▶ _WHAT YOU HAVE TO DO_:
Output exactly what appears from the line containing "p[u] = LEVELS[cell[u]" to the end of the data below, and nothing more.

Pictures paired with source code:
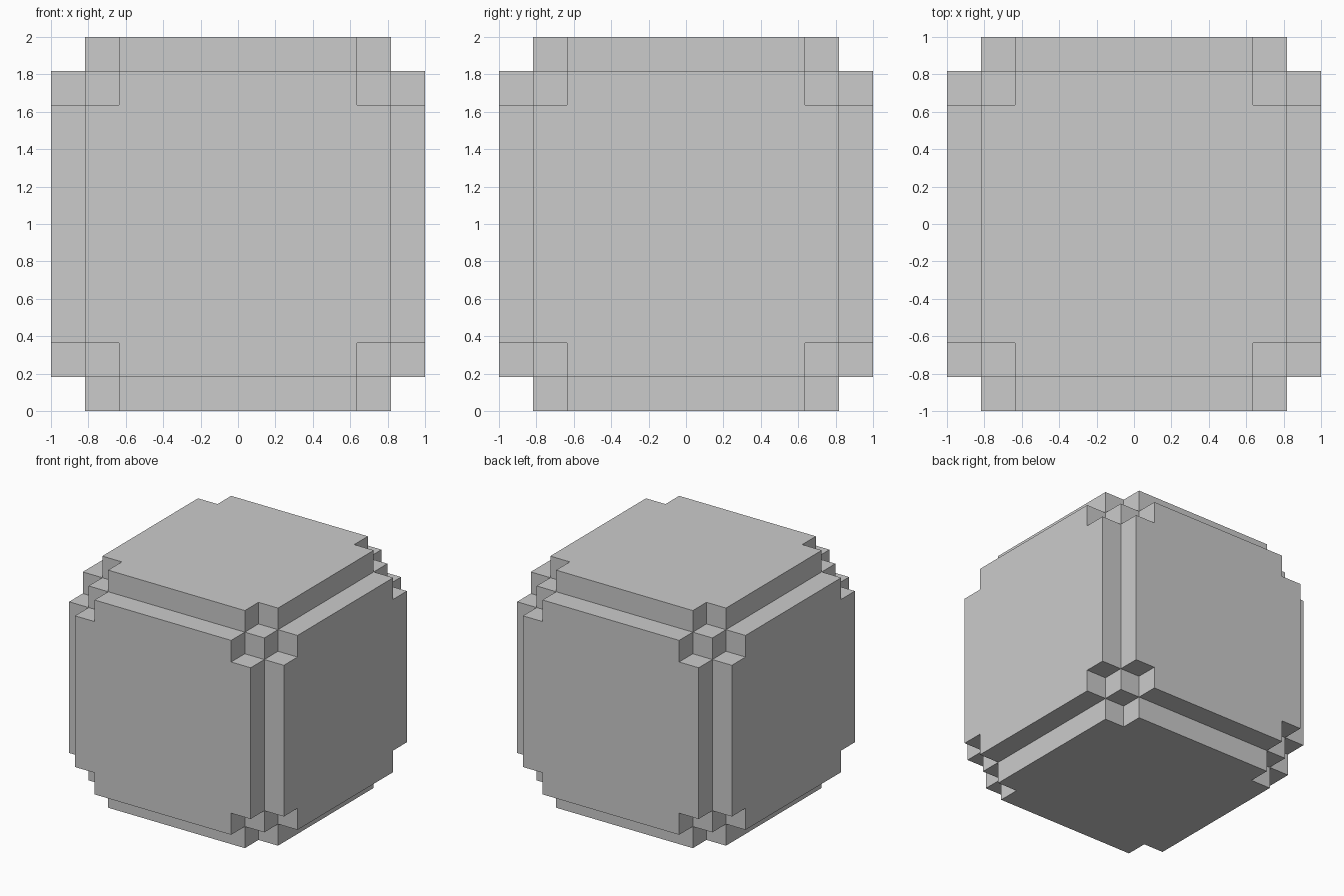
import bpy, bmesh
from mathutils import Vector

if "Cube" in bpy.data.objects:
    bpy.data.objects.remove(bpy.data.objects["Cube"])

B, C = 9 / 11, 7 / 11            # groove depth plane, corner notch plane
LEVELS = [-1, -B, -C, C, B, 1]   # cell boundaries on each axis
N = len(LEVELS) - 1


def filled(cell):
    """Core cube plus six outer plates whose corners are notched."""
    if any(i < 0 or i >= N for i in cell):
        return False
    layers = sorted((abs(i - 2) for i in cell), reverse=True)
    if layers[0] < 2:
        return True                              # core
    return layers[1] < 2 and layers[1:] != [1, 1]  # plate, no corner


# Skin every boundary between solid and empty cells
bm = bmesh.new()
for x in range(N):
    for y in range(N):
        for z in range(N):
            cell = (x, y, z)
            if not filled(cell):
                continue
            for axis in range(3):
                u, v = (axis + 1) % 3, (axis + 2) % 3
                for side in (0, 1):
                    other = list(cell)
                    other[axis] += 1 if side else -1
                    if filled(other):
                        continue
                    ring = [(0, 0), (1, 0), (1, 1), (0, 1)]
                    if not side:
                        ring.reverse()
                    verts = []
                    for du, dv in ring:
                        p = Vector((0, 0, 0))
                        p[axis] = LEVELS[cell[axis] + side]
                        p[u] = LEVELS[cell[u] + du]
                        p[v] = LEVELS[cell[v] + dv]
                        verts.append(bm.verts.new(p + Vector((0, 0, 1))))
                    bm.faces.new(verts)

# Weld and merge coplanar faces into clean flat panels
bmesh.ops.remove_doubles(bm, verts=bm.verts[:], dist=1e-4)
bmesh.ops.dissolve_limit(bm, angle_limit=0.01, verts=bm.verts[:], edges=bm.edges[:])
bmesh.ops.recalc_face_normals(bm, faces=bm.faces[:])

mesh = bpy.data.meshes.new("notched_cube")
bm.to_mesh(mesh)
bm.free()
bpy.context.collection.objects.link(bpy.data.objects.new("notched_cube", mesh))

▶ _ANSWER FOR THIS EXERCISE_:
                        p[u] = LEVELS[cell[u] + du]
                        p[v] = LEVELS[cell[v] + dv]
                        verts.append(bm.verts.new(p + Vector((0, 0, 1))))
                    bm.faces.new(verts)

# Weld and merge coplanar faces into clean flat panels
bmesh.ops.remove_doubles(bm, verts=bm.verts[:], dist=1e-4)
bmesh.ops.dissolve_limit(bm, angle_limit=0.01, verts=bm.verts[:], edges=bm.edges[:])
bmesh.ops.recalc_face_normals(bm, faces=bm.faces[:])

mesh = bpy.data.meshes.new("notched_cube")
bm.to_mesh(mesh)
bm.free()
bpy.context.collection.objects.link(bpy.data.objects.new("notched_cube", mesh))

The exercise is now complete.